The National Highway Traffic Safety Administration on Tuesday cited the chemical as a factor in explosive air-bag ruptures that caused seven deaths and nearly 100 injuries in the United States.
NHTSA said millions of cars equipped with potentially defective Takata air bags may not be repaired until the end of 2019 because not enough replacement parts are available.
In an unusual move, Honda Motor Co said it was “deeply troubled” by evidence suggesting Takata “misrepresented and manipulated test data for certain air bag inflators”. Honda was Takata’s largest air-bag customer.
NHTSA, which is part of the US Department of Transportation, accused Takata of providing “selective, incomplete or inaccurate data” from 2009 to the present.
Takata said it was committed to phasing out the use of ammonium nitrate in its inflators by the end of 2018. Its American depositary receipts closed down more than 4 per cent.
In a briefing, US Transportation Secretary Anthony Foxx said NHTSA had “taken Takata from being in a kicking-and-screaming mode to being part of the solution.”
Honda said it provided NHTSA with information from “millions of pages of Takata internal documents” that the Japanese supplier produced in connection with US lawsuits.

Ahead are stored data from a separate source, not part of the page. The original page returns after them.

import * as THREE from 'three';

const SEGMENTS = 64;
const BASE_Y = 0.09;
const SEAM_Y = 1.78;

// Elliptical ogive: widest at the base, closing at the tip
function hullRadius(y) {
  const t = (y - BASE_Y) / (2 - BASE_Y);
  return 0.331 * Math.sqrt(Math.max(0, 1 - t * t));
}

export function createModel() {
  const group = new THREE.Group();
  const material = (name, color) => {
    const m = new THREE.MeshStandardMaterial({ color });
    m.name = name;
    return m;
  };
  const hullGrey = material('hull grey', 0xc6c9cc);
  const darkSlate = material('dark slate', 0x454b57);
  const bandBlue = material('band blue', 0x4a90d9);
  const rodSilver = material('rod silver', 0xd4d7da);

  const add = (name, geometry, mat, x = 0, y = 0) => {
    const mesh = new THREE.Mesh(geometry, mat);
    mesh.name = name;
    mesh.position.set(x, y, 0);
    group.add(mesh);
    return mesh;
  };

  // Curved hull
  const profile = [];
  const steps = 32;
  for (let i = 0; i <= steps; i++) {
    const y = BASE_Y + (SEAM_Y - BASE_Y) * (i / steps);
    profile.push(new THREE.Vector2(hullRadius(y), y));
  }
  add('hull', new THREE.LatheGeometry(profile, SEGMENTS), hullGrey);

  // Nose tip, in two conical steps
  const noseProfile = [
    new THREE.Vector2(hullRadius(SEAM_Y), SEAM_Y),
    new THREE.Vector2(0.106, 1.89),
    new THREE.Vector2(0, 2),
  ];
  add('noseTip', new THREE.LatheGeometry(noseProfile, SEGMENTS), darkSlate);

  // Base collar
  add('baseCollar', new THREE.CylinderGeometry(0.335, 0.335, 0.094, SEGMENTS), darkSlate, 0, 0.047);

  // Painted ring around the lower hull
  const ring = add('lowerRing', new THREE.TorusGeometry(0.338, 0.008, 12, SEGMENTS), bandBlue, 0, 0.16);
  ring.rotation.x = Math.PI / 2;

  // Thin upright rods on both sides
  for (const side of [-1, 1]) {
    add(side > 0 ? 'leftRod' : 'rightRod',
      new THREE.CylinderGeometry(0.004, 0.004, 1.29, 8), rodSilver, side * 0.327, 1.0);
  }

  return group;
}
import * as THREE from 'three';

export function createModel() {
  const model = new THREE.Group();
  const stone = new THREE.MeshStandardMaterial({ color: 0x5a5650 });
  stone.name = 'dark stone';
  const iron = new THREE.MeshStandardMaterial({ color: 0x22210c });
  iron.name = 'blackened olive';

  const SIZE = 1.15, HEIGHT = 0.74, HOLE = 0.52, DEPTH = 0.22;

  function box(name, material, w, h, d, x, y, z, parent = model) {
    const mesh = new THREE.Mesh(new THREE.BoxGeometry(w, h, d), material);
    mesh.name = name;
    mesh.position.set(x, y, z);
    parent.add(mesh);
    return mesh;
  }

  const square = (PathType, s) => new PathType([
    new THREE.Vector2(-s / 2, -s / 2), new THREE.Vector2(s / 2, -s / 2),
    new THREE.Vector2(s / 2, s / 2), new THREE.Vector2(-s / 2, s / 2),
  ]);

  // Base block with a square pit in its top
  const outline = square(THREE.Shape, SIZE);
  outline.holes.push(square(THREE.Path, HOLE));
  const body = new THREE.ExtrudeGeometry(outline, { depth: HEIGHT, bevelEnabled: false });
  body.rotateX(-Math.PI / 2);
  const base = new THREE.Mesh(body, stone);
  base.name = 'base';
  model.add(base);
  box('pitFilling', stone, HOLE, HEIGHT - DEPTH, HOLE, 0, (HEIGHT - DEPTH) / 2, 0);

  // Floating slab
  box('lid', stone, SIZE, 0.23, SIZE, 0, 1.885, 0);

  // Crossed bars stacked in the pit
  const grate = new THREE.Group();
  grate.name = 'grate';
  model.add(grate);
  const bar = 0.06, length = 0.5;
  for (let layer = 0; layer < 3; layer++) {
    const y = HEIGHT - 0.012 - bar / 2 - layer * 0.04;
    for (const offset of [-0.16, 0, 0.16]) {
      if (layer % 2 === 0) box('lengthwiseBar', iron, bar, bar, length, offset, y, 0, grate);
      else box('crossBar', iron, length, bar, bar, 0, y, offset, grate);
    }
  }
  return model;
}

The automaker said it had recalled 6.3 million U.S. vehicles and replaced inflators on more than 40 per cent of them. Honda also said it no longer would use Takata inflators in front airbags in its future vehicles.
Takata said it would pay the US$70 million fine in six installments through October 2020. NHTSA said another $130 million would be due if the company does not comply or if the agency uncovers additional violations of safety regulations.
The potential total fine of $200 million is more than the $130 million that NHTSA levied earlier this year on Fiat Chrysler Automobiles but is dwarfed by much higher penalties from other agencies. The US Environmental Protection Agency, for example, has said Volkswagen AG is potentially liable for billions of dollars in fines for installing illegal software on nearly 500,000 US diesel models since 2009.